## Task goal
Each line holding the string "with" is to be copied from the data.
***** Raw data
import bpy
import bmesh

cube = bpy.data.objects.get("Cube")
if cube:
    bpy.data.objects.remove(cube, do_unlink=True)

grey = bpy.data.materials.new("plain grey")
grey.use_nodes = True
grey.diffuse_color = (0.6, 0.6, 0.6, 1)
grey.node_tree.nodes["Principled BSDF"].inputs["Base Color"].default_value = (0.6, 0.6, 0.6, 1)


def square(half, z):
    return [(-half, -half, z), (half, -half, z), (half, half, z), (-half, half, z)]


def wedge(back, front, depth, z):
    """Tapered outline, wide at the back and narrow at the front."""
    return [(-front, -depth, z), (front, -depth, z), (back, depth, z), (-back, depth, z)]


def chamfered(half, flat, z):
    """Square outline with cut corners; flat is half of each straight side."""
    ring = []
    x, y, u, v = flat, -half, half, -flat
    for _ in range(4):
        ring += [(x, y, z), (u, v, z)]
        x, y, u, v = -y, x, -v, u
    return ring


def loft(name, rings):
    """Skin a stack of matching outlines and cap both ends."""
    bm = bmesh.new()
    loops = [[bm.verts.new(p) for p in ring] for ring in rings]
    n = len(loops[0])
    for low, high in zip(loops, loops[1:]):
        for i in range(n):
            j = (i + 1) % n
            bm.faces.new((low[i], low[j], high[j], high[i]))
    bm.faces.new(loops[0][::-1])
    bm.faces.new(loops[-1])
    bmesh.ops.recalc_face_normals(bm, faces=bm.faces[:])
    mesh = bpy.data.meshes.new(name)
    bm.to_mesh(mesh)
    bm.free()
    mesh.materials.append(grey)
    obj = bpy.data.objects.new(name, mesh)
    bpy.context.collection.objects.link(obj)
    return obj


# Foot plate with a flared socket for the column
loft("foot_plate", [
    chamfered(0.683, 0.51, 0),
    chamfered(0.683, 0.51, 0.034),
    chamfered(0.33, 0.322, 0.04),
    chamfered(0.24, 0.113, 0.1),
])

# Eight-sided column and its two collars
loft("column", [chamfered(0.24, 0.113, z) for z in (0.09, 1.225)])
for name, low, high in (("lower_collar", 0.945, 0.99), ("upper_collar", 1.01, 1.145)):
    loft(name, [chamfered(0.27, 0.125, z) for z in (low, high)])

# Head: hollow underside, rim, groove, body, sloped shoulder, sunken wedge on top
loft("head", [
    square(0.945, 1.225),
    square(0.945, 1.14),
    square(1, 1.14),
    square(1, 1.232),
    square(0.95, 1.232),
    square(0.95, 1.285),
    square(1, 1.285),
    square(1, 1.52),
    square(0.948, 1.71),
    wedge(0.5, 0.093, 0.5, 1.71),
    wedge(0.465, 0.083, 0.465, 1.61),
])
**********
## Written solution
    """Square outline with cut corners; flat is half of each straight side."""
# Foot plate with a flared socket for the column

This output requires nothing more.